Healthy sleep leads to healthy brains. Neuroscientists have gotten that message out. But parents, doctors, and educators alike have struggled to identify what to do to improve sleep. Some have called for delaying school start times or limiting screen time before bed to achieve academic, health, and even economic gains.
Still, recent estimates suggest that roughly half of adolescents in the United States are sleep-deprived. These numbers are alarming because sleep is particularly important during adolescence, a time of significant brain changes that affect learning, self-control, and emotional systems.
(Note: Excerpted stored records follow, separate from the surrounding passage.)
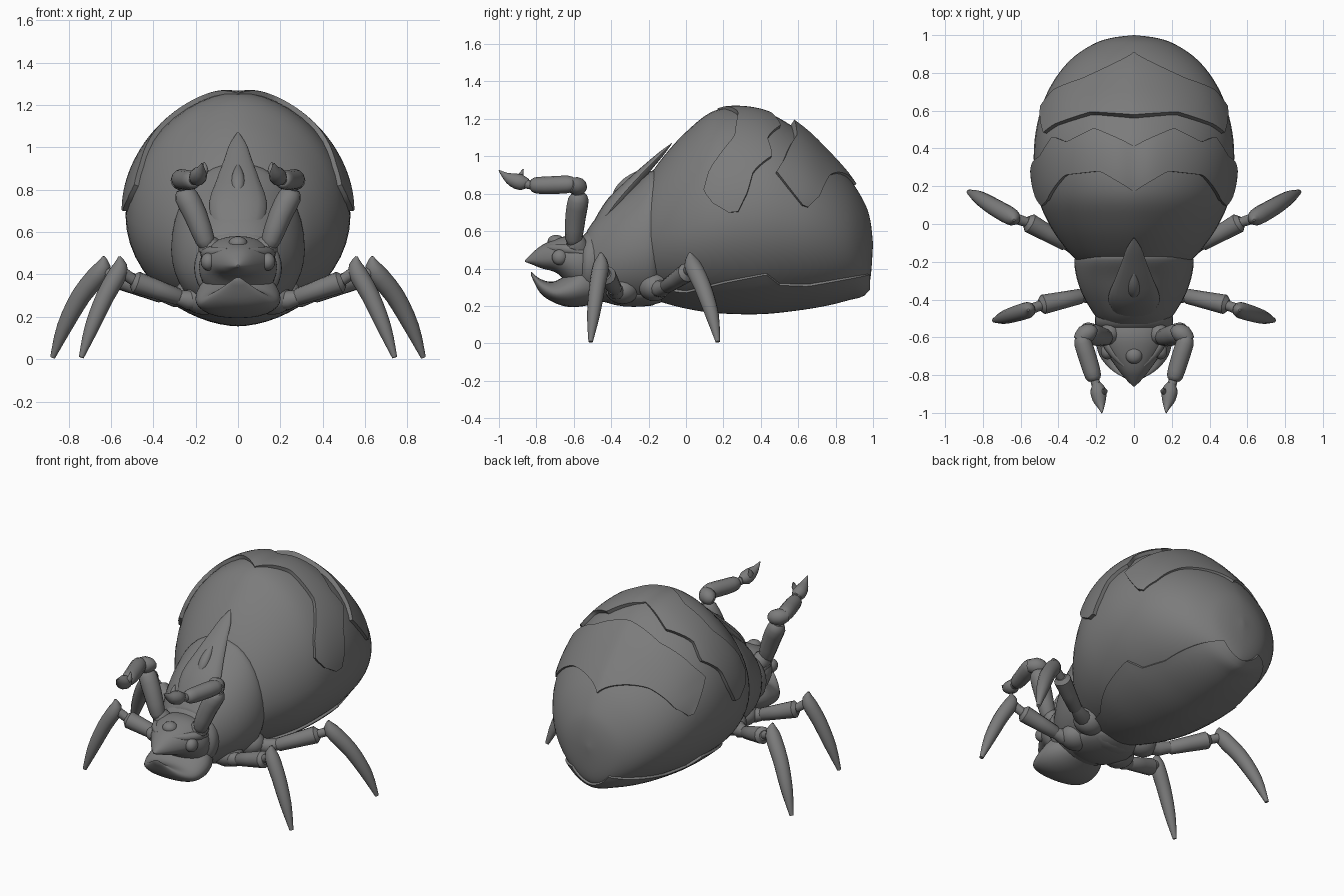
import bpy, bmesh, math
from mathutils import Vector

if "Cube" in bpy.data.objects:
    bpy.data.objects.remove(bpy.data.objects["Cube"])

# Dark shell colour
MAT = bpy.data.materials.new("dark_shell")
MAT.diffuse_color = (.2, .2, .2, 1)
MAT.use_nodes = True
MAT.node_tree.nodes["Principled BSDF"].inputs["Base Color"].default_value = MAT.diffuse_color


def finish(name, bm, angle=40):
    bmesh.ops.remove_doubles(bm, verts=bm.verts, dist=0.0004)
    bmesh.ops.recalc_face_normals(bm, faces=bm.faces)
    me = bpy.data.meshes.new(name)
    bm.to_mesh(me)
    bm.free()
    me.materials.append(MAT)
    me.shade_smooth()
    me.set_sharp_from_angle(angle=math.radians(angle))
    ob = bpy.data.objects.new(name, me)
    bpy.context.collection.objects.link(ob)
    return ob


def skin(bm, rings, closed=True, caps=True):
    vs = [[bm.verts.new(p) for p in r] for r in rings]
    n = len(vs[0])
    for a, b in zip(vs, vs[1:]):
        for i in range(n if closed else n - 1):
            j = (i + 1) % n
            bm.faces.new((a[i], a[j], b[j], b[i]))
    if closed and caps:
        bm.faces.new(vs[0])
        bm.faces.new(vs[-1])


def spline(table, u):
    i = min(int(u), len(table) - 2)
    t = u - i
    p = [table[max(0, min(len(table) - 1, i + k))] for k in (-1, 0, 1, 2)]
    return [b + 0.5 * t * (c - a + t * (2*a - 5*b + 4*c - d + t * (3*(b - c) + d - a)))
            for a, b, c, d in zip(*p)]


def section(row, t, power=1.13):
    # row: y, half width, top z, widest z, bottom z; t = 0 at the top
    y, w, zt, zm, zb = row
    s, c = math.sin(t), math.cos(t)
    x = math.copysign(abs(s) ** power, s) * w
    return Vector((x, y, zm + c * ((zt - zm) if c > 0 else (zm - zb))))


def loft(name, table, n=32, sub=4, power=1.0):
    bm = bmesh.new()
    m = (len(table) - 1) * sub
    skin(bm, [[section(spline(table, k / sub), 2 * math.pi * i / n, power)
               for i in range(n)] for k in range(m + 1)])
    return finish(name, bm)


def tube(name, pts, n=12, squash=(1, 1), mirror=True, sub=1):
    pts = [spline(pts, k / sub) for k in range((len(pts) - 1) * sub + 1)]
    P = [Vector(p[:3]) for p in pts]
    chord = (P[-1] - P[0]).normalized()
    ref = Vector((0, 1, 0)) if abs(chord.z) > 0.85 else Vector((0, 0, 1))
    for sx in ((1, -1) if mirror else (1,)):
        rings = []
        for i, p in enumerate(P):
            d = (P[min(i + 1, len(P) - 1)] - P[max(i - 1, 0)]).normalized()
            a = d.cross(ref).normalized()
            b = a.cross(d)
            ring = []
            for k in range(n):
                ang = 2 * math.pi * k / n
                r = max(pts[i][3], 0.002)
                q = p + a * r * squash[0] * math.cos(ang) + b * r * squash[1] * math.sin(ang)
                ring.append((q.x * sx, q.y, q.z))
            rings.append(ring)
        bm = bmesh.new()
        skin(bm, rings)
        finish(name + ("_right" if sx > 0 else "_left") * mirror, bm)


def ball(name, c, r, mirror=True):
    for sx in ((1, -1) if mirror else (1,)):
        bm = bmesh.new()
        bmesh.ops.create_uvsphere(bm, u_segments=20, v_segments=12, radius=1)
        for v in bm.verts:
            v.co = Vector((sx * (c[0] + v.co.x * r[0]), c[1] + v.co.y * r[1], c[2] + v.co.z * r[2]))
        finish(name + ("_right" if sx > 0 else "_left") * mirror, bm)


def lerp(tab, x):
    for (a, ya), (b, yb) in zip(tab, tab[1:]):
        if x <= b:
            return ya + (yb - ya) * max(0, (x - a) / (b - a))
    return tab[-1][1]


# Abdomen
ABD = [(-.25, .24, .80, .55, .27), (-.15, .345, .96, .58, .24), (0, .45, 1.13, .62, .2),
       (.17, .515, 1.25, .66, .175), (.4, .53, 1.245, .68, .17), (.6, .495, 1.14, .66, .19),
       (.75, .43, 1.01, .62, .215), (.87, .335, .885, .57, .245), (.95, .22, .76, .53, .27),
       (.985, .12, .66, .52, .34), (1.0, 0, .53, .53, .53)]
loft("abdomen", ABD, 48, 5, 1.13)


def row_at(y):
    lo, hi = 0.0, len(ABD) - 1.0
    for _ in range(30):
        mid = (lo + hi) / 2
        lo, hi = (mid, hi) if spline(ABD, mid)[0] < y else (lo, mid)
    return spline(ABD, lo)


def on_body(y, t, off):
    p = section(row_at(y), t)
    e = 0.01
    du = section(row_at(min(y + e, .995)), t) - section(row_at(y - e), t)
    dt = section(row_at(y), t + e) - section(row_at(y), t - e)
    nrm = dt.cross(du).normalized()
    return p + nrm * (off if nrm.dot(p - Vector((0, .35, .6))) > 0 else -off)


def plate(name, f, nu, nv, rise):
    # raised patch of the body; the outermost grid lines sink below the skin
    bm = bmesh.new()
    us = [0] + [i / nu for i in range(nu + 1)] + [1]
    vs = [0] + [i / nv for i in range(nv + 1)] + [1]
    skin(bm, [[on_body(*f(u, v), -.012 if i in (0, len(us) - 1) or j in (0, len(vs) - 1)
                       else rise(u, v)) for j, v in enumerate(vs)]
              for i, u in enumerate(us)], closed=False)
    finish(name, bm, 35)


def band(name, front, back, tmax, rise):
    def f(u, v):
        t = (2 * u - 1) * tmax
        a, b = lerp(front, abs(t)), lerp(back, abs(t))
        return a + (b - a) * v, t
    plate(name, f, 60, 8, rise)


# Two jagged shell bands over the back
band("front_shell_band", [(0, .17), (.38, .28), (.78, .26), (1.1, .13), (1.28, .1), (1.42, .15), (1.52, .23)],
     [(0, .41), (.45, .5), (.75, .43), (.95, .46), (1.15, .36), (1.35, .33), (1.52, .28)], 1.52,
     lambda u, v: .022 - .016 * math.exp(-((u - .5) / .05) ** 2))
band("rear_shell_band", [(0, .56), (.5, .58), (.95, .52), (1.12, .48), (1.4, .62)],
     [(0, .9), (.35, .84), (.74, .765), (1.2, .71), (1.4, .65)], 1.4,
     lambda u, v: .035 - .02 * v - .035 * abs(u - .5) * (1 - .6 * v))

# Belly plate
EDGE = [(-.15, .3), (0, .28), (.2, .33), (.43, .375), (.5, .32), (.65, .315), (.97, .37)]


def belly(u, v):
    y = -.15 + 1.12 * u
    _, w, zt, zm, zb = row_at(y)
    te = math.acos(max(-1, (lerp(EDGE, y) - zm) / (zm - zb)))
    return y, te + (2 * math.pi - 2 * te) * v


plate("belly_plate", belly, 50, 18, lambda u, v: .014)

# Thorax with a pointed crest
loft("thorax", [(-.53, .17, .60, .42, .25), (-.48, .21, .67, .44, .23), (-.38, .27, .76, .47, .21),
                (-.28, .305, .84, .5, .2), (-.19, .315, .92, .52, .2), (-.15, .29, .92, .52, .22)], 36, 4, .92)
tube("thorax_crest", [(0, -.5, .57, .08), (0, -.45, .645, .12), (0, -.38, .745, .135), (0, -.29, .85, .1),
                      (0, -.2, .945, .065), (0, -.13, 1.015, .04), (0, -.075, 1.07, .004)],
     16, (1, .35), False, 3)
tube("crest_boss", [(0, -.40, .765, .002), (0, -.36, .815, .03), (0, -.31, .87, .028), (0, -.25, .925, .002)],
     12, (1, .8), False, 3)
loft("neck_collar", [(-.44, .17, .6, .42, .25), (-.47, .2, .625, .43, .25),
                     (-.53, .205, .595, .43, .25), (-.56, .17, .56, .42, .27)], 32, 3, .9)

# Head, jaw and eyes
loft("head", [(-.46, .15, .55, .42, .26), (-.54, .18, .575, .43, .27), (-.61, .18, .58, .44, .3),
              (-.69, .14, .56, .455, .375), (-.77, .085, .525, .45, .4), (-.82, .045, .485, .445, .42),
              (-.86, .005, .445, .44, .435)], 28, 4, .9)
loft("lower_jaw", [(-.44, .13, .38, .3, .23), (-.54, .19, .42, .3, .2), (-.63, .2, .37, .28, .195),
                   (-.71, .175, .33, .27, .22), (-.78, .11, .345, .305, .27), (-.83, .02, .385, .375, .365)],
     28, 4, .85)
ball("side_eye", (.14, -.675, .46), (.036, .042, .042))
ball("centre_eye", (0, -.695, .545), (.045, .045, .035), False)
tube("brow_ridge", [(.05, -.75, .515, .01), (.1, -.69, .505, .026), (.15, -.61, .5, .028), (.16, -.53, .48, .01)], 10, sub=2)

# Raised pincer arms
tube("arm_socket", [(.11, -.56, .49, .05), (.14, -.59, .54, .055), (.155, -.595, .57, .035)])
tube("upper_arm", [(.145, -.595, .53, .03), (.155, -.6, .56, .046), (.2, -.59, .68, .055),
                   (.245, -.575, .77, .055), (.255, -.575, .8, .035)], sub=2)
tube("arm_elbow", [(.2, -.57, .83, .02), (.22, -.57, .835, .042), (.26, -.585, .84, .05),
                   (.29, -.62, .845, .035)], sub=2)
tube("forearm", [(.275, -.6, .85, .035), (.27, -.63, .85, .047), (.235, -.74, .845, .047),
                 (.215, -.81, .845, .042), (.21, -.83, .845, .025)], sub=2)
tube("wrist", [(.21, -.82, .845, .024), (.195, -.87, .855, .024)])
tube("long_claw", [(.198, -.84, .86, .02), (.19, -.88, .86, .042), (.183, -.93, .875, .036),
                   (.175, -.965, .895, .02), (.17, -1.0, .925, .003)], sub=2)
tube("short_claw", [(.18, -.89, .86, .026), (.155, -.885, .895, .016), (.16, -.87, .93, .003)], sub=2)

# Legs: hip, thigh and curved blade shin
ball("front_hip", (.16, -.34, .285), (.1, .09, .075))
ball("rear_hip", (.2, -.17, .305), (.1, .085, .08))
ball("under_chest", (0, -.28, .27), (.2, .2, .075), False)
tube("front_leg_joint", [(.18, -.36, .28, .05), (.24, -.375, .28, .045), (.3, -.385, .295, .03)])
tube("rear_leg_joint", [(.24, -.16, .3, .05), (.3, -.13, .29, .045), (.38, -.09, .31, .03)])


def leg(name, hip, knee, shin):
    a, b = Vector(hip), Vector(knee)
    tube(name + "_thigh", [(*a.lerp(b, t), r) for t, r in
                           ((0, .028), (.06, .04), (.5, .046), (.92, .052), (1, .03))])
    tube(name + "_knee", [(*b.lerp(a, .1), .026), (*shin[1][:3], .028)])
    tube(name + "_shin", shin, sub=3)


leg("front_leg", (.27, -.38, .29), (.5, -.43, .37),
    [(.56, -.455, .485, .006), (.56, -.455, .42, .042), (.625, -.475, .3, .043),
     (.69, -.495, .15, .034), (.74, -.51, .008, .012)])
leg("rear_leg", (.35, -.11, .3), (.57, .015, .385),
    [(.635, .02, .485, .006), (.645, .035, .42, .045), (.74, .09, .3, .046),
     (.82, .14, .15, .036), (.875, .17, .008, .012)])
And sleep deficits are even greater in economically disadvantaged youth compared to their more affluent counterparts.